Bolognini Madonna

The Bolognini Madonna is a 16th century oil on panel painting (later transferred to canvas) by Antonio da Correggio.

Bolognini Madonna
Madonna with child and John the Baptist
Correggio 048.jpg
Yearc. 1514–1519
Dimensions60 cm (24 in) × 51 cm (20 in)
LocationSforza Castle Pinacoteca, Milan


It is dated to around 1514–1519,[1] sometime between his Madonna and Child with St Francis (1514–1515) and his lost Albinea Madonna (1517–1519).[2] It has been attributed to Correggio since the late 19th century.[3]

In 1865, the painting was left by Gian Giacomo Attendolo Bolognini (for whom the painting is now named) to the Pinacoteca del Castello Sforzesco in Milan, where it now hangs.[4] It is compositionally related to the artist's Madonna and Child with the Infant John the Baptist.

Description and styleEdit

In the painting, a room with a pilaster decorated by candelabras in low relief opens onto a distant river landscape, far behind the portrait subject. Seated and at half figure, the Madonna holds the Baby Jesus in her lap as he plays with a young Saint John the Baptist who is handing him a cross—symbol of the future sacrifice of Jesus. The painting represents one of many variants on the theme of the meeting of Saint John and the Baby Jesus, a theme dear to Leonardo da Vince and to his Milanese Leonardeschi circle. The painting, in fact, is an example of the Leonardic influence on the young Correggio, both in the physical depiction of the Madonna, and in the landscape and the use of sfumato.

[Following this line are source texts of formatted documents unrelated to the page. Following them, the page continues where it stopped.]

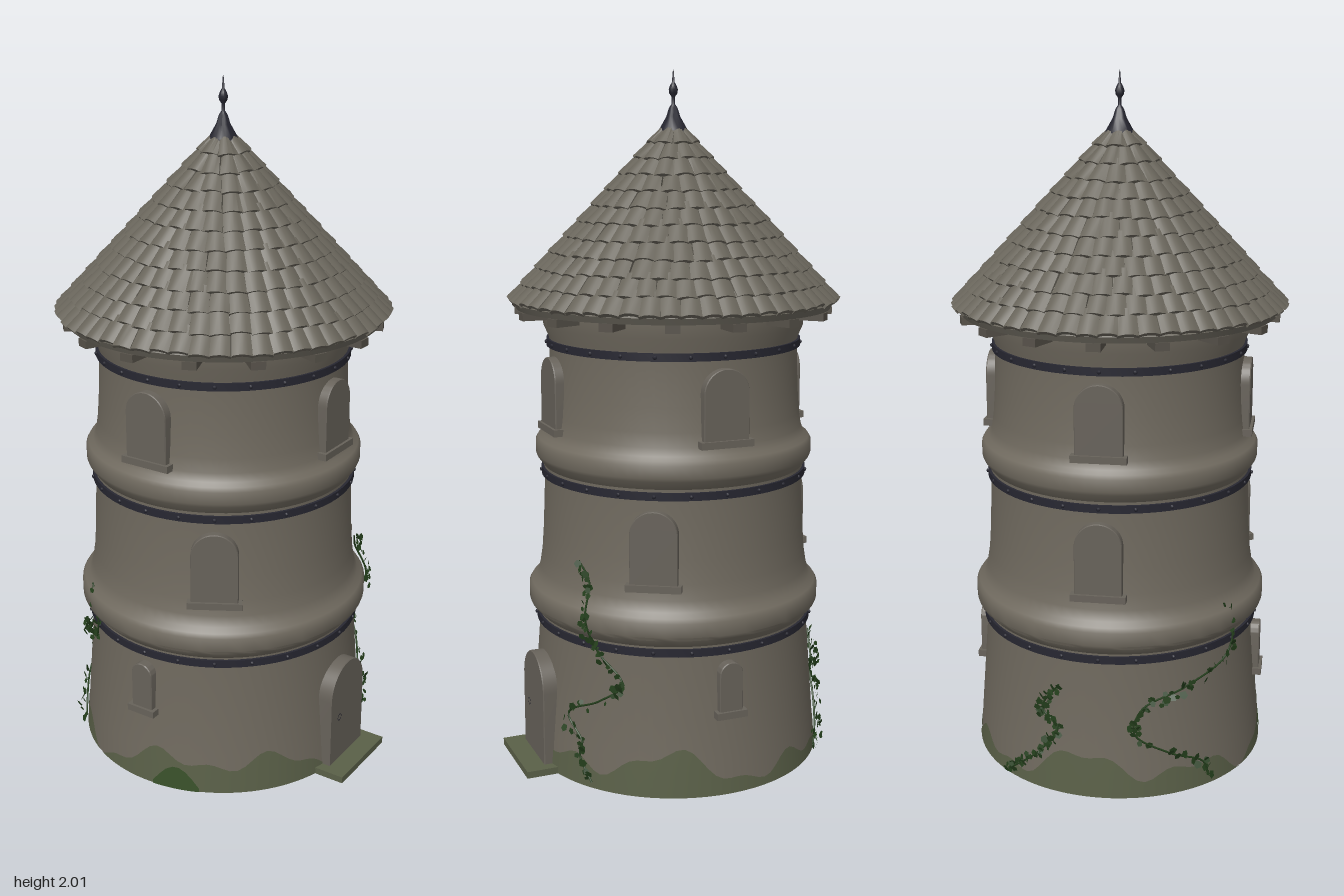
import * as THREE from 'three';
import { mergeGeometries, toCreasedNormals } from 'three/addons/utils/BufferGeometryUtils.js';

const mat = (name, color, side = THREE.FrontSide) => {
  const m = new THREE.MeshStandardMaterial({ color, side });
  m.name = name;
  return m;
};
const V2 = (x, y) => new THREE.Vector2(x, y);
const rad = THREE.MathUtils.degToRad;

// Wall outline from the ground to the eaves: radius, height
const wall = [[0.432, 0], [0.425, 0.1], [0.402, 0.4], [0.404, 0.435], [0.428, 0.46], [0.432, 0.47], [0.432, 0.51],
  [0.424, 0.522], [0.409, 0.535], [0.399, 0.565], [0.392, 0.61], [0.387, 0.68], [0.381, 0.83], [0.383, 0.875],
  [0.402, 0.9], [0.406, 0.91], [0.406, 0.945], [0.399, 0.957], [0.385, 0.967], [0.376, 0.99], [0.37, 1.03],
  [0.365, 1.1], [0.361, 1.22], [0.363, 1.25], [0.378, 1.285], [0.38, 1.34]];

function wallRadius(y) {
  for (let i = 1; i < wall.length; i++) {
    const [r0, y0] = wall[i - 1], [r1, y1] = wall[i];
    if (y <= y1) return r0 + (r1 - r0) * (y - y0) / (y1 - y0);
  }
  return 0.38;
}

function archShape(w, h, Type = THREE.Shape) {
  const s = new Type();
  s.moveTo(-w / 2, 0).lineTo(w / 2, 0).lineTo(w / 2, h - w / 2);
  s.absarc(0, h - w / 2, w / 2, 0, Math.PI, false);
  s.lineTo(-w / 2, 0);
  return s;
}

export function createModel() {
  const stone = mat('stone', 0x706a5f);
  const trim = mat('trimStone', 0x67625a);
  const slate = mat('roofTile', 0x69655b);
  const iron = mat('iron', 0x272731);
  const glass = mat('darkGlass', 0x32333e);
  const wood = mat('greyWood', 0x57524a);
  const mossy = mat('mossyStone', 0x5a6048, THREE.DoubleSide);
  const moss = mat('moss', 0x39502a, THREE.DoubleSide);
  const leaf = mat('vineLeaf', 0x243f1c, THREE.DoubleSide);

  const model = new THREE.Group();
  const tower = new THREE.Group();
  tower.name = 'tower';
  tower.position.x = -0.015;
  model.add(tower);

  let seed = 7;
  const rnd = () => (seed = (seed * 16807) % 2147483647) / 2147483647;
  const add = (parent, name, geo, material, x = 0, y = 0, z = 0) => {
    const m = new THREE.Mesh(geo, material);
    m.name = name;
    m.position.set(x, y, z);
    parent.add(m);
    return m;
  };
  const box = (w, h, d) => new THREE.BoxGeometry(w, h, d);
  const lathe = (pts, crease = 0.6, n = 72) =>
    toCreasedNormals(new THREE.LatheGeometry(pts.map(p => V2(...p)), n), crease);

  // Walls and underside
  add(tower, 'wall', lathe(wall), stone);
  add(tower, 'underside', new THREE.CircleGeometry(0.432, 72).rotateX(Math.PI / 2), mossy);

  // Riveted iron hoops
  for (const y of [0.418, 0.856, 1.234]) {
    const r = wallRadius(y);
    add(tower, 'ironHoop', lathe([[r - 0.01, y - 0.011], [r + 0.008, y - 0.011], [r + 0.008, y + 0.011], [r - 0.01, y + 0.011]]), iron);
    const rivets = [];
    for (let i = 0; i < 24; i++)
      rivets.push(new THREE.SphereGeometry(0.006, 6, 4).translate(0, y, r + 0.008).rotateY(i * Math.PI / 12));
    add(tower, 'hoopRivets', mergeGeometries(rivets), iron);
  }

  // Arched stone surround with a fill; local z points out of the wall
  function opening(name, az, y, w, h, border, face, back, fill) {
    const g = new THREE.Group();
    g.name = name;
    g.rotation.y = rad(az);
    tower.add(g);
    const s = archShape(w, h);
    const hole = archShape(w - 2 * border, h - border, THREE.Path);
    s.holes.push(hole);
    const geo = new THREE.ExtrudeGeometry(s, { depth: 0.05, curveSegments: 12, bevelEnabled: true, bevelSize: 0.002, bevelThickness: 0.003, bevelSegments: 1, bevelOffset: -0.002 });
    add(g, 'surround', toCreasedNormals(geo, 0.5), trim, 0, y, face - 0.053);
    add(g, 'fill', new THREE.ShapeGeometry(archShape(w - 2 * border, h - border), 12), fill, 0, y, back);
    return g;
  }
  function windowAt(name, az, y, w, h, border, face, back, bars) {
    const g = opening(name, az, y, w, h, border, face, back, glass);
    add(g, 'sill', box(w + 0.022, 0.02, 0.06), trim, 0, y - 0.004, face - 0.022);
    const inner = w - 2 * border;
    for (let i = 1; i <= bars; i++) {
      const x = inner * (i / (bars + 1) - 0.5);
      const top = h - w / 2 + Math.sqrt((inner / 2) ** 2 - x * x);
      add(g, 'bar', new THREE.CylinderGeometry(0.004, 0.004, top, 6), iron, x, y + top / 2, back + 0.003);
    }
  }
  for (const az of [0, 90, 180, 270]) windowAt('upperWindow', az, 1, 0.134, 0.202, 0.015, 0.385, 0.378, 0);
  for (const az of [30, 150, 270]) windowAt('middleWindow', az, 0.605, 0.134, 0.212, 0.021, 0.404, 0.395, 3);
  for (const az of [0, 180]) windowAt('slitWindow', az, 0.24, 0.07, 0.147, 0.017, 0.43, 0.417, 1);

  // Door with planks, straps and ring handle
  const door = opening('door', 90, 0.015, 0.195, 0.317, 0.023, 0.445, 0.434, iron);
  for (let i = 0; i < 4; i++) {
    const x0 = -0.0745 + i * 0.03725 + 0.003, x1 = x0 + 0.0315;
    const top = x => 0.2195 + Math.sqrt(Math.max(0, 0.0735 ** 2 - x * x));
    const s = new THREE.Shape([V2(x0, 0), V2(x1, 0)]);
    for (let k = 4; k >= 0; k--) {
      const x = x0 + (x1 - x0) * k / 4;
      s.lineTo(x, top(x));
    }
    add(door, 'plank', new THREE.ExtrudeGeometry(s, { depth: 0.006, bevelEnabled: false }), wood, 0, 0.015, 0.433);
  }
  for (const y of [0.095, 0.222]) add(door, 'strap', box(0.14, 0.014, 0.006), iron, 0, y, 0.441);
  add(door, 'handle', new THREE.TorusGeometry(0.01, 0.0025, 6, 14), iron, -0.045, 0.163, 0.443);
  add(tower, 'doorStep', box(0.105, 0.02, 0.255), mossy, 0.4525, 0.01, 0);

  // Moss creeping up the foot of the wall
  function mossPatch(name, from, to, height, material, lift) {
    const n = Math.ceil((to - from) / 3), rows = 4;
    const geo = new THREE.PlaneGeometry(1, 1, n, rows);
    const p = geo.attributes.position;
    for (let i = 0; i < p.count; i++) {
      const a = rad(from + (p.getX(i) + 0.5) * (to - from));
      const y = 0.001 + (p.getY(i) + 0.5) * height(a, p.getX(i) + 0.5), r = wallRadius(y) + lift;
      p.setXYZ(i, r * Math.sin(a), y, r * Math.cos(a));
    }
    geo.computeVertexNormals();
    add(tower, name, geo, material);
  }
  mossPatch('mossyFoot', 0, 360, a => 0.07 + 0.035 * Math.sin(3 * a) + 0.03 * Math.sin(7 * a + 1) + 0.015 * Math.sin(16 * a), mossy, 0.0015);
  mossPatch('mossClump', 5, 24, (a, t) => 0.012 + 0.06 * Math.sin(Math.PI * t), moss, 0.004);

  // Climbing vines: azimuth in degrees, height
  const vines = [
    [[-46, 0.04], [-48, 0.08], [-62, 0.13], [-76, 0.2], [-73, 0.27], [-55, 0.32], [-34, 0.37], [-30, 0.44], [-36, 0.54]],
    [[126, 0.02], [120, 0.09], [121, 0.13], [113, 0.2], [128, 0.26], [138, 0.32], [127, 0.4], [124, 0.5], [122, 0.6], [116, 0.65]],
    [[231, 0.02], [238, 0.06], [247, 0.12], [254, 0.2], [247, 0.25], [254, 0.33]]];
  for (const path of vines) {
    const curve = new THREE.CatmullRomCurve3(path.map(([a, y]) => {
      const r = wallRadius(y) + 0.008;
      return new THREE.Vector3(r * Math.sin(rad(a)), y, r * Math.cos(rad(a)));
    }));
    add(tower, 'vineStem', new THREE.TubeGeometry(curve, 60, 0.003, 5), leaf);
    const leaves = [];
    for (let i = 0; i < 75; i++) {
      const c = curve.getPoint(rnd());
      const size = 0.007 + 0.006 * rnd();
      const g = new THREE.CircleGeometry(size, 5);
      g.rotateZ(rnd() * 6).rotateX(rnd() - 0.5).rotateY(Math.atan2(c.x, c.z) + rnd() * 1.4 - 0.7);
      const out = 1.015 + 0.015 * rnd();
      leaves.push(g.translate(c.x * out, c.y + (rnd() - 0.5) * 0.03, c.z * out)
        .translate((rnd() - 0.5) * 0.022, 0, (rnd() - 0.5) * 0.022));
    }
    add(tower, 'vineLeaves', mergeGeometries(leaves), leaf);
  }

  // Eaves: rafter ends and the roof core with its soffit
  for (let i = 0; i < 16; i++) {
    const g = new THREE.Group();
    g.name = 'rafter';
    g.rotation.y = i * Math.PI / 8;
    tower.add(g);
    add(g, 'rafterEnd', box(0.04, 0.022, 0.1), wood, 0, 1.321, 0.41);
  }
  add(tower, 'roofCore', lathe([[0.36, 1.332], [0.455, 1.332], [0.463, 1.35], [0.02, 1.833]]), slate);

  // Rows of arched, slightly crooked roof tiles
  const rows = 11, length = 0.082, tiles = [];
  for (let i = 0; i < rows; i++) {
    const t = i / rows, r = 0.478 - 0.447 * t, y = 1.352 + 0.485 * t;
    const n = Math.max(8, Math.round(2 * Math.PI * r / 0.055));
    const w = 2 * Math.PI * r / n * 1.02, taper = Math.max(0.3, (r - 0.055) / r);
    for (let k = 0; k < n; k++) {
      const g = new THREE.BoxGeometry(w, 0.011, length, 4, 1, 1);
      const p = g.attributes.position;
      for (let j = 0; j < p.count; j++) {
        const x = p.getX(j), top = p.getZ(j) < 0;
        p.setY(j, p.getY(j) + 0.008 * (0.5 - (2 * x / w) ** 2));
        if (top) p.setX(j, x * taper);
      }
      g.translate(0, 0.006, -length / 2 + (rnd() - 0.5) * 0.008);
      g.rotateY((rnd() - 0.5) * 0.09).rotateZ((rnd() - 0.5) * 0.08);
      g.rotateX(0.829 - 0.07 - rnd() * 0.04).translate(0, y, r - 0.006);
      g.rotateY((k + 0.5 * (i % 2) + (rnd() - 0.5) * 0.1) * 2 * Math.PI / n);
      tiles.push(g);
    }
  }
  add(tower, 'roofTiles', toCreasedNormals(mergeGeometries(tiles), 0.6), slate);

  // Finial
  add(tower, 'finial', lathe([[0.042, 1.825], [0.04, 1.835], [0.02, 1.87], [0.012, 1.895], [0.005, 1.905], [0.005, 1.925],
    [0.012, 1.935], [0.013, 1.945], [0.01, 1.955], [0.004, 1.965], [0.001, 2]], 0.9, 16), iron);

  return model;
}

The sfumato smudging is accentuated by the effects of shadows as in the veil of Marie that, hanging from the side of her head, casts a melancholy shadow over her face.

Detail of Madonna Bolognini

The painting's atmosphere is pervaded by a subtle disquiet that characterizes many paintings of this subject. Here, that emotion is damped in favor of an affable and sweet scene, where the two children meet, despite some ominous hints. Only the left hand of Marie, that seems suspended between the desire to protect Jesus and the choice to leave him to his destiny, insinuates her foresight.

The net of light that illuminates the low-relief contrast with the humid and vaporous landscape demonstrates the inspirations of the young Correggio. The chromatic texture, that balances reds, yellows, and blue, joins the figures and the landscape yet emphasizes its protagonists. For example, the mass of foliage of the tree illuminated behind Marie makes her figure stand out and extends her perceived stature.

Given that the work was transferred from a panel to canvas, the colors were certainly once more vivid, as in the impression that the painting is a little out of focus. It is more likely due to the result of that intervention than a stylistic choice.

Compared to the analogous Madonna and Child with Saints Elizabeth and John the Baptist in the Philadelphia Museum of Art that preceded it, the Bolognini Madonna appears better articulated and more atmospheric, with the Leonardic landscape in the background and the finely decorated pilaster in the foreground.[2] This combination might be a concession by Correggio to the archaeological fantasies of Mantegna and an homage, perhaps, to his decoration of the Palazzo dei Principi [it] doors.


  1. ^ Pinacoteca
  2. ^ a b (in Italian)
  3. ^ (in Italian) Giuseppe Adani, Correggio pittore universale, Silvana Editoriale, Correggio 2007. ISBN 9788836609772
  4. ^ (in Italian) AA.VV., La Pinacoteca del Castello Sforzesco a Milano, Skira, Milano 2005. ISBN 88-7624-260-0

External linksEdit


  • Adani, Giuseppe (2007). Correggio : pittore universale (1489-1534) : monografia esplicativa e didattica (in Italian). Cinisello Balsamo, Milano: Silvana. ISBN 9788836609772.
  • La Pinacoteca del Castello sforzesco a Milano (in Italian). Milano: Skira. 2005. ISBN 88-7624-260-0.